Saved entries
##############################

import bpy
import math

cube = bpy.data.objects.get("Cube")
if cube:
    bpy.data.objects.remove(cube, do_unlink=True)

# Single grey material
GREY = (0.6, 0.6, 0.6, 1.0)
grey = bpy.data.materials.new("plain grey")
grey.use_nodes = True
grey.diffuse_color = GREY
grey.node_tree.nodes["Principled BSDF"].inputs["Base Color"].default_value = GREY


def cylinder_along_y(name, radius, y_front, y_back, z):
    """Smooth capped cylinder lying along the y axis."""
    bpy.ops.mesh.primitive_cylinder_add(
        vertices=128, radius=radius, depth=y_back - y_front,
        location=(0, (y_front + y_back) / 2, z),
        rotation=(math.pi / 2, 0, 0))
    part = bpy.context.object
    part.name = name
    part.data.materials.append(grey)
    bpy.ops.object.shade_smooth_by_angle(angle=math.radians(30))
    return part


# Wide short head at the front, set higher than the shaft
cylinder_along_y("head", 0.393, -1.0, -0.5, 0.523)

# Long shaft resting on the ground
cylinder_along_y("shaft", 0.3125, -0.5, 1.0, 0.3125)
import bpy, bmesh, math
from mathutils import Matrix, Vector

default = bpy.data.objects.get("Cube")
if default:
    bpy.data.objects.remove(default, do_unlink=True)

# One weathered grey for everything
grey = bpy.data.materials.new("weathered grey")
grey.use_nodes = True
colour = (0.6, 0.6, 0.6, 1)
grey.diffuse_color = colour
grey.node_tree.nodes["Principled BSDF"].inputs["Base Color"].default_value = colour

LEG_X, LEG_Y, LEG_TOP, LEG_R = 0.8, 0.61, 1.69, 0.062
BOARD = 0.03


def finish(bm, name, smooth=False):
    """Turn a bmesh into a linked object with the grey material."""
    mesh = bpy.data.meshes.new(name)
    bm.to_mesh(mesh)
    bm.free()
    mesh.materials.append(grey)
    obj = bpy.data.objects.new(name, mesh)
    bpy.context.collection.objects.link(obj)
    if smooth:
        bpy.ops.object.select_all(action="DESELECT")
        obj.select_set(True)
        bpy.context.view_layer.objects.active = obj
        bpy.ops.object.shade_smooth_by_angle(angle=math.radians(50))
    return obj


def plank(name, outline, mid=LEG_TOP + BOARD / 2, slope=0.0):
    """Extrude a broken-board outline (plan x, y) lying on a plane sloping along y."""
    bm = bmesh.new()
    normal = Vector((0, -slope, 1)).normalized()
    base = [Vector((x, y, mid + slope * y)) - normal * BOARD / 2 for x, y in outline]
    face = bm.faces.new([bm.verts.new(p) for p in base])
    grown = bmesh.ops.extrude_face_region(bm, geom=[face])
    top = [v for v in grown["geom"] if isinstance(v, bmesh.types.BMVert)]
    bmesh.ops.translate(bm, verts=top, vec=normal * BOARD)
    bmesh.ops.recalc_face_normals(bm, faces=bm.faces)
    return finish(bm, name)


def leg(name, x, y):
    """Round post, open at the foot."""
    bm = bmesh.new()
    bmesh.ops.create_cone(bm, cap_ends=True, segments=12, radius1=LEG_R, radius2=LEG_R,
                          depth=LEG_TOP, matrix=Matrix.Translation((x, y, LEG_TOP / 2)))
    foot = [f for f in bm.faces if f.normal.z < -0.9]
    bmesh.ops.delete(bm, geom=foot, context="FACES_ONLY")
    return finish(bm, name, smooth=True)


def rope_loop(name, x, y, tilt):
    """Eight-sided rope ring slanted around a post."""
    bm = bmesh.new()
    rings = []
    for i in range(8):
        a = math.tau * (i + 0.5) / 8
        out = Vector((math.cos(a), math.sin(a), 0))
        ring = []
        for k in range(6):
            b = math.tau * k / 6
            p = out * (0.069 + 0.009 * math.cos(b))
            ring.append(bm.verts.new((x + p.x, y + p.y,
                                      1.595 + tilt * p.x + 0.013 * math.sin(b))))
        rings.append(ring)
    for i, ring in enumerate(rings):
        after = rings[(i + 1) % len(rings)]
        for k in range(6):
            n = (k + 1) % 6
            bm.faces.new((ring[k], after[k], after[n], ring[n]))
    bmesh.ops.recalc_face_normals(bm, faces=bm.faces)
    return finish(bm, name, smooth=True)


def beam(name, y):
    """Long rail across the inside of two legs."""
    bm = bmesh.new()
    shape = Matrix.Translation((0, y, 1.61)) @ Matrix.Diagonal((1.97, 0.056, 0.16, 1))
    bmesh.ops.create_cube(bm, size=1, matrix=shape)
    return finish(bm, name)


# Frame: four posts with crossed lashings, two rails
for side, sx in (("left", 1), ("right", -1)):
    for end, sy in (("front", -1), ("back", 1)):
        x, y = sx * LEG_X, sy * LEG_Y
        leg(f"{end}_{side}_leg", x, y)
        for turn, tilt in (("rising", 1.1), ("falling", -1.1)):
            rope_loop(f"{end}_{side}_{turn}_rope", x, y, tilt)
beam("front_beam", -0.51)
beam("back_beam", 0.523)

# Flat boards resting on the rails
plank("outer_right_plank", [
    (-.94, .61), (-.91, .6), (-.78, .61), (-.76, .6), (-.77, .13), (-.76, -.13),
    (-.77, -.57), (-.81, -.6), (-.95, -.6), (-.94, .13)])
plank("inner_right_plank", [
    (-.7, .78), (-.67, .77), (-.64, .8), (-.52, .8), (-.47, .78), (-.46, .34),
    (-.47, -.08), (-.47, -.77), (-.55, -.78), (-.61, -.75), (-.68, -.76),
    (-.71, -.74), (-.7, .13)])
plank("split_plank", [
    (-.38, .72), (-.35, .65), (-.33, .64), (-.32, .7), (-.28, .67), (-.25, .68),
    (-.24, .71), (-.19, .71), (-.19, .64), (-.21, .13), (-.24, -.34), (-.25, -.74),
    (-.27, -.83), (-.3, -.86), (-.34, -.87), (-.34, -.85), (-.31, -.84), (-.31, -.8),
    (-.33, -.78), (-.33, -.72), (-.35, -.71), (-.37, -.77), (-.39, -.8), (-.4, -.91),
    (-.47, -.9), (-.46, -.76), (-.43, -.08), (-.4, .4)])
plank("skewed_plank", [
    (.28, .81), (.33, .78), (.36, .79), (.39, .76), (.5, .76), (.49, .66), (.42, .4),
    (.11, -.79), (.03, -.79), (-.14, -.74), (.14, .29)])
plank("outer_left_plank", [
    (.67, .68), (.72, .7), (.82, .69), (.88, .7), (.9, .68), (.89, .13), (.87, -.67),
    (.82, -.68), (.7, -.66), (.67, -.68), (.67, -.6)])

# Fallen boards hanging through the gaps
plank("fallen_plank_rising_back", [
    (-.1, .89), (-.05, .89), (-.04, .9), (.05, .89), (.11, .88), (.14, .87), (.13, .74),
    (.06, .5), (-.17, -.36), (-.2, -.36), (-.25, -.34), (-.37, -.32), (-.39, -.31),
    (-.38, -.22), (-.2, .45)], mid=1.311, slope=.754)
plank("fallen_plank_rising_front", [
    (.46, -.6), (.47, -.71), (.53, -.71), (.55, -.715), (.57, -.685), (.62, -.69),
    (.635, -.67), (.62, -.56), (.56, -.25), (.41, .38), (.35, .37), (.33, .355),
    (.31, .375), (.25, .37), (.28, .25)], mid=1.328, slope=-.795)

##############################

ASSIGNED TASK
All records above need to be set down again exactly as written.

EXERCISE RESPONSE
import bpy
import math

cube = bpy.data.objects.get("Cube")
if cube:
    bpy.data.objects.remove(cube, do_unlink=True)

# Single grey material
GREY = (0.6, 0.6, 0.6, 1.0)
grey = bpy.data.materials.new("plain grey")
grey.use_nodes = True
grey.diffuse_color = GREY
grey.node_tree.nodes["Principled BSDF"].inputs["Base Color"].default_value = GREY


def cylinder_along_y(name, radius, y_front, y_back, z):
    """Smooth capped cylinder lying along the y axis."""
    bpy.ops.mesh.primitive_cylinder_add(
        vertices=128, radius=radius, depth=y_back - y_front,
        location=(0, (y_front + y_back) / 2, z),
        rotation=(math.pi / 2, 0, 0))
    part = bpy.context.object
    part.name = name
    part.data.materials.append(grey)
    bpy.ops.object.shade_smooth_by_angle(angle=math.radians(30))
    return part


# Wide short head at the front, set higher than the shaft
cylinder_along_y("head", 0.393, -1.0, -0.5, 0.523)

# Long shaft resting on the ground
cylinder_along_y("shaft", 0.3125, -0.5, 1.0, 0.3125)
import bpy, bmesh, math
from mathutils import Matrix, Vector

default = bpy.data.objects.get("Cube")
if default:
    bpy.data.objects.remove(default, do_unlink=True)

# One weathered grey for everything
grey = bpy.data.materials.new("weathered grey")
grey.use_nodes = True
colour = (0.6, 0.6, 0.6, 1)
grey.diffuse_color = colour
grey.node_tree.nodes["Principled BSDF"].inputs["Base Color"].default_value = colour

LEG_X, LEG_Y, LEG_TOP, LEG_R = 0.8, 0.61, 1.69, 0.062
BOARD = 0.03


def finish(bm, name, smooth=False):
    """Turn a bmesh into a linked object with the grey material."""
    mesh = bpy.data.meshes.new(name)
    bm.to_mesh(mesh)
    bm.free()
    mesh.materials.append(grey)
    obj = bpy.data.objects.new(name, mesh)
    bpy.context.collection.objects.link(obj)
    if smooth:
        bpy.ops.object.select_all(action="DESELECT")
        obj.select_set(True)
        bpy.context.view_layer.objects.active = obj
        bpy.ops.object.shade_smooth_by_angle(angle=math.radians(50))
    return obj


def plank(name, outline, mid=LEG_TOP + BOARD / 2, slope=0.0):
    """Extrude a broken-board outline (plan x, y) lying on a plane sloping along y."""
    bm = bmesh.new()
    normal = Vector((0, -slope, 1)).normalized()
    base = [Vector((x, y, mid + slope * y)) - normal * BOARD / 2 for x, y in outline]
    face = bm.faces.new([bm.verts.new(p) for p in base])
    grown = bmesh.ops.extrude_face_region(bm, geom=[face])
    top = [v for v in grown["geom"] if isinstance(v, bmesh.types.BMVert)]
    bmesh.ops.translate(bm, verts=top, vec=normal * BOARD)
    bmesh.ops.recalc_face_normals(bm, faces=bm.faces)
    return finish(bm, name)


def leg(name, x, y):
    """Round post, open at the foot."""
    bm = bmesh.new()
    bmesh.ops.create_cone(bm, cap_ends=True, segments=12, radius1=LEG_R, radius2=LEG_R,
                          depth=LEG_TOP, matrix=Matrix.Translation((x, y, LEG_TOP / 2)))
    foot = [f for f in bm.faces if f.normal.z < -0.9]
    bmesh.ops.delete(bm, geom=foot, context="FACES_ONLY")
    return finish(bm, name, smooth=True)


def rope_loop(name, x, y, tilt):
    """Eight-sided rope ring slanted around a post."""
    bm = bmesh.new()
    rings = []
    for i in range(8):
        a = math.tau * (i + 0.5) / 8
        out = Vector((math.cos(a), math.sin(a), 0))
        ring = []
        for k in range(6):
            b = math.tau * k / 6
            p = out * (0.069 + 0.009 * math.cos(b))
            ring.append(bm.verts.new((x + p.x, y + p.y,
                                      1.595 + tilt * p.x + 0.013 * math.sin(b))))
        rings.append(ring)
    for i, ring in enumerate(rings):
        after = rings[(i + 1) % len(rings)]
        for k in range(6):
            n = (k + 1) % 6
            bm.faces.new((ring[k], after[k], after[n], ring[n]))
    bmesh.ops.recalc_face_normals(bm, faces=bm.faces)
    return finish(bm, name, smooth=True)


def beam(name, y):
    """Long rail across the inside of two legs."""
    bm = bmesh.new()
    shape = Matrix.Translation((0, y, 1.61)) @ Matrix.Diagonal((1.97, 0.056, 0.16, 1))
    bmesh.ops.create_cube(bm, size=1, matrix=shape)
    return finish(bm, name)


# Frame: four posts with crossed lashings, two rails
for side, sx in (("left", 1), ("right", -1)):
    for end, sy in (("front", -1), ("back", 1)):
        x, y = sx * LEG_X, sy * LEG_Y
        leg(f"{end}_{side}_leg", x, y)
        for turn, tilt in (("rising", 1.1), ("falling", -1.1)):
            rope_loop(f"{end}_{side}_{turn}_rope", x, y, tilt)
beam("front_beam", -0.51)
beam("back_beam", 0.523)

# Flat boards resting on the rails
plank("outer_right_plank", [
    (-.94, .61), (-.91, .6), (-.78, .61), (-.76, .6), (-.77, .13), (-.76, -.13),
    (-.77, -.57), (-.81, -.6), (-.95, -.6), (-.94, .13)])
plank("inner_right_plank", [
    (-.7, .78), (-.67, .77), (-.64, .8), (-.52, .8), (-.47, .78), (-.46, .34),
    (-.47, -.08), (-.47, -.77), (-.55, -.78), (-.61, -.75), (-.68, -.76),
    (-.71, -.74), (-.7, .13)])
plank("split_plank", [
    (-.38, .72), (-.35, .65), (-.33, .64), (-.32, .7), (-.28, .67), (-.25, .68),
    (-.24, .71), (-.19, .71), (-.19, .64), (-.21, .13), (-.24, -.34), (-.25, -.74),
    (-.27, -.83), (-.3, -.86), (-.34, -.87), (-.34, -.85), (-.31, -.84), (-.31, -.8),
    (-.33, -.78), (-.33, -.72), (-.35, -.71), (-.37, -.77), (-.39, -.8), (-.4, -.91),
    (-.47, -.9), (-.46, -.76), (-.43, -.08), (-.4, .4)])
plank("skewed_plank", [
    (.28, .81), (.33, .78), (.36, .79), (.39, .76), (.5, .76), (.49, .66), (.42, .4),
    (.11, -.79), (.03, -.79), (-.14, -.74), (.14, .29)])
plank("outer_left_plank", [
    (.67, .68), (.72, .7), (.82, .69), (.88, .7), (.9, .68), (.89, .13), (.87, -.67),
    (.82, -.68), (.7, -.66), (.67, -.68), (.67, -.6)])

# Fallen boards hanging through the gaps
plank("fallen_plank_rising_back", [
    (-.1, .89), (-.05, .89), (-.04, .9), (.05, .89), (.11, .88), (.14, .87), (.13, .74),
    (.06, .5), (-.17, -.36), (-.2, -.36), (-.25, -.34), (-.37, -.32), (-.39, -.31),
    (-.38, -.22), (-.2, .45)], mid=1.311, slope=.754)
plank("fallen_plank_rising_front", [
    (.46, -.6), (.47, -.71), (.53, -.71), (.55, -.715), (.57, -.685), (.62, -.69),
    (.635, -.67), (.62, -.56), (.56, -.25), (.41, .38), (.35, .37), (.33, .355),
    (.31, .375), (.25, .37), (.28, .25)], mid=1.328, slope=-.795)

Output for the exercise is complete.